* [Task input]
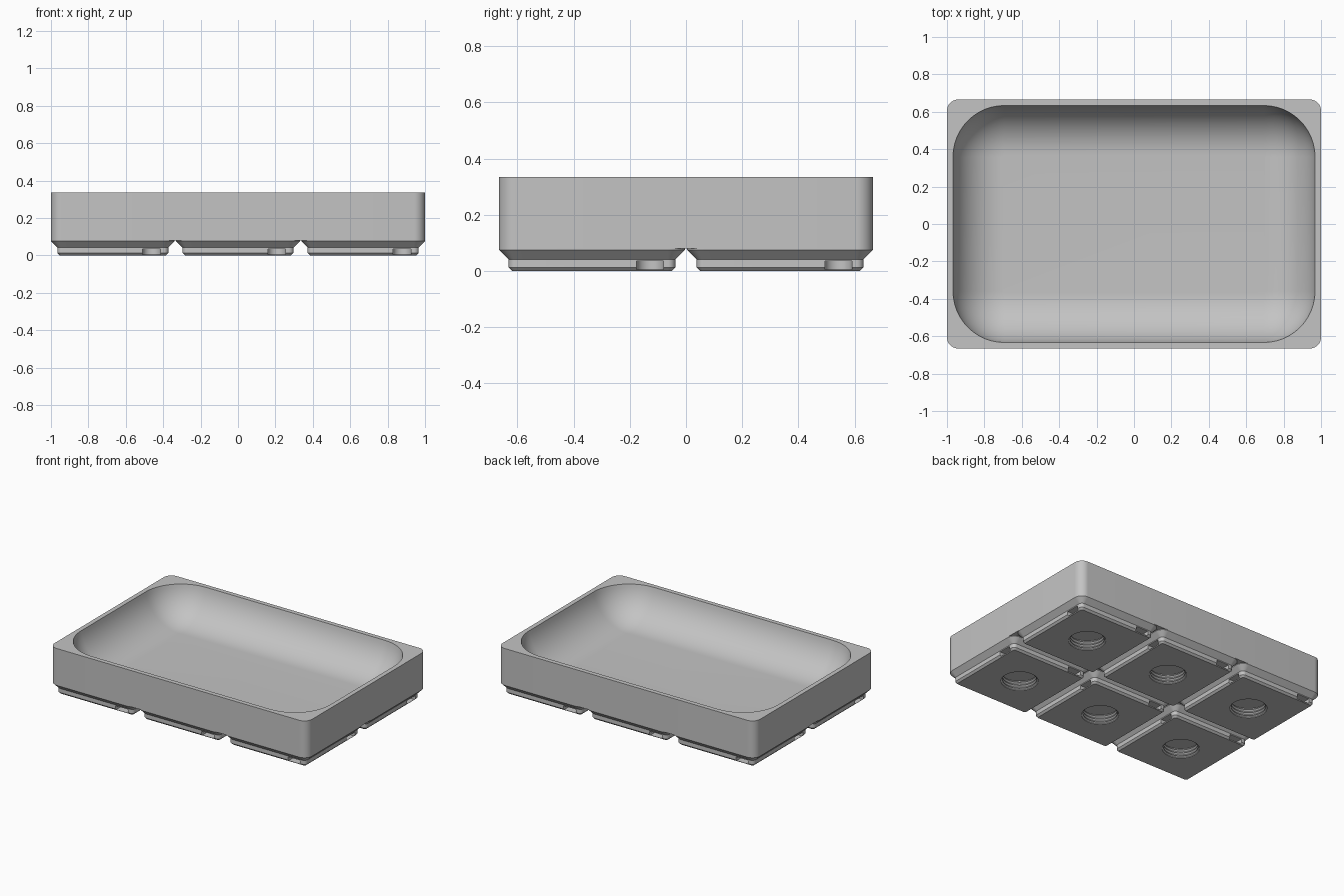
import bpy, bmesh
from math import sin, cos, pi, radians, sqrt
from mathutils import Matrix

cube = bpy.data.objects.get("Cube")
if cube:
    bpy.data.objects.remove(cube, do_unlink=True)

MM = 2 / 125.5            # one design millimetre
PITCH = 42 * MM
HALF_X, HALF_Y = 1.0, 41.75 * MM
FOOT = 20.75 * MM
CORNER = 3.75 * MM
BASE_Z, TOP_Z = 5 * MM, 21 * MM

grey = bpy.data.materials.new("plain grey")
grey.use_nodes = True
COLOUR = (0.55, 0.55, 0.55, 1)
grey.diffuse_color = COLOUR
grey.node_tree.nodes["Principled BSDF"].inputs["Base Color"].default_value = COLOUR


def ring(hx, hy, r, z, steps=12):
    """Rounded rectangle outline at height z."""
    pts = []
    corners = [(1, 1), (-1, 1), (-1, -1), (1, -1)]
    for k, (sx, sy) in enumerate(corners):
        for i in range(steps + 1):
            a = (k + i / steps) * pi / 2
            pts.append((sx * (hx - r) + r * cos(a), sy * (hy - r) + r * sin(a), z))
    return pts


def loft(bm, rings, matrix=Matrix()):
    """Closed solid through a stack of matching rings."""
    loops = [[bm.verts.new(matrix @ Matrix.Translation(p).translation) for p in r] for r in rings]
    n = len(loops[0])
    for a, b in zip(loops, loops[1:]):
        for i in range(n):
            j = (i + 1) % n
            bm.faces.new((a[i], a[j], b[j], b[i]))
    bm.faces.new(loops[0][::-1])
    bm.faces.new(loops[-1])


def make(name, bm):
    bmesh.ops.remove_doubles(bm, verts=bm.verts, dist=1e-5)
    bmesh.ops.recalc_face_normals(bm, faces=bm.faces)
    mesh = bpy.data.meshes.new(name)
    bm.to_mesh(mesh)
    bm.free()
    mesh.materials.append(grey)
    obj = bpy.data.objects.new(name, mesh)
    bpy.context.collection.objects.link(obj)
    return obj


def smooth(obj, angle=25):
    bpy.ops.object.select_all(action='DESELECT')
    obj.select_set(True)
    bpy.context.view_layer.objects.active = obj
    bpy.ops.object.shade_smooth_by_angle(angle=radians(angle))


# Tray body: outer wall, flat rim, then a scooped bowl down to the floor
RIM, SCOOP, FLOOR_Z = 0.032, 0.27, 0.11
rings = [ring(HALF_X, HALF_Y, CORNER, z) for z in (BASE_Z, TOP_Z)]
depth = TOP_Z - FLOOR_Z
reach = sqrt(SCOOP ** 2 - (SCOOP - depth) ** 2)
STEPS = 16
start = pi / 2 - (pi / 2 - 0.17)
for i in range(STEPS + 1):
    t = i / STEPS
    low = SCOOP - depth
    a0 = pi / 2 - sin(low / SCOOP) if low > 0 else pi / 2
    a = a0 * (1 - t)
    inset = RIM + SCOOP * (sin(a0) - sin(a))
    z = TOP_Z if i == 0 else FLOOR_Z + SCOOP * (1 - cos(a))
    r = max(SCOOP * sin(a), 0.0) + 0.008
    rings.append(ring(HALF_X - inset, HALF_Y - inset, r, z))
bm = bmesh.new()
loft(bm, rings)
body = make("tray_body", bm)
smooth(body)

# Foot: stepped and chamfered pad
bm = bmesh.new()
profile = [(2.95, 0.8, 0), (2.15, 1.6, 0.8), (2.15, 1.6, 2.6), (0, 3.75, 4.75), (0, 3.75, 5)]
loft(bm, [ring(FOOT - i * MM, FOOT - i * MM, r * MM, z * MM) for i, r, z in profile])
foot = make("foot", bm)

# Cutter: threaded centre hole and four side slots
bm = bmesh.new()
OUTER, INNER, TURN = 0.119, 0.109, 0.022
hole = [(OUTER, -0.01), (OUTER, 0.004)]
for k in range(3):
    z = 0.004 + k * TURN
    hole += [(INNER, z + 0.006), (INNER, z + 0.01), (OUTER, z + 0.016), (OUTER, z + 0.02)]
loft(bm, [ring(r, r, r, z) for r, z in hole])
for k in range(4):
    place = Matrix.Rotation(k * pi / 2, 4, 'Z') @ Matrix.Translation((13 * MM, -0.2785, 0))
    bm_rings = [ring(0.048, 0.1215, 0.048, z) for z in (0.005, 0.035)]
    loft(bm, [[(place @ Matrix.Translation(p)).translation for p in r] for r in bm_rings])
cutter = make("foot_cutter", bm)
cutter.hide_render = True

cut = foot.modifiers.new("cut", 'BOOLEAN')
cut.operation, cut.solver, cut.object = 'DIFFERENCE', 'EXACT', cutter
bpy.context.view_layer.update()
deps = bpy.context.evaluated_depsgraph_get()
foot_mesh = bpy.data.meshes.new_from_object(foot.evaluated_get(deps))
foot.modifiers.clear()
foot.data = foot_mesh
bpy.data.objects.remove(cutter, do_unlink=True)
smooth(foot)

# Grid of feet, three by two
for ix in (-1, 0, 1):
    for iy in (-0.5, 0.5):
        copy = bpy.data.objects.new(f"foot_{ix + 2}_{int(iy + 1.5)}", foot.data)
        copy.location = (ix * PITCH, iy * PITCH, 0)
        bpy.context.collection.objects.link(copy)
bpy.data.objects.remove(foot, do_unlink=True)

* [Task objective] Only the lines above starting with the one with "bpy.context.view_layer.objects.active = obj" and going through the one with "start = pi / 2 - (pi / 2 - 0.17)" are to be copied, word for word and with both ends kept.

* [Response for this exercise]
    bpy.context.view_layer.objects.active = obj
    bpy.ops.object.shade_smooth_by_angle(angle=radians(angle))


# Tray body: outer wall, flat rim, then a scooped bowl down to the floor
RIM, SCOOP, FLOOR_Z = 0.032, 0.27, 0.11
rings = [ring(HALF_X, HALF_Y, CORNER, z) for z in (BASE_Z, TOP_Z)]
depth = TOP_Z - FLOOR_Z
reach = sqrt(SCOOP ** 2 - (SCOOP - depth) ** 2)
STEPS = 16
start = pi / 2 - (pi / 2 - 0.17)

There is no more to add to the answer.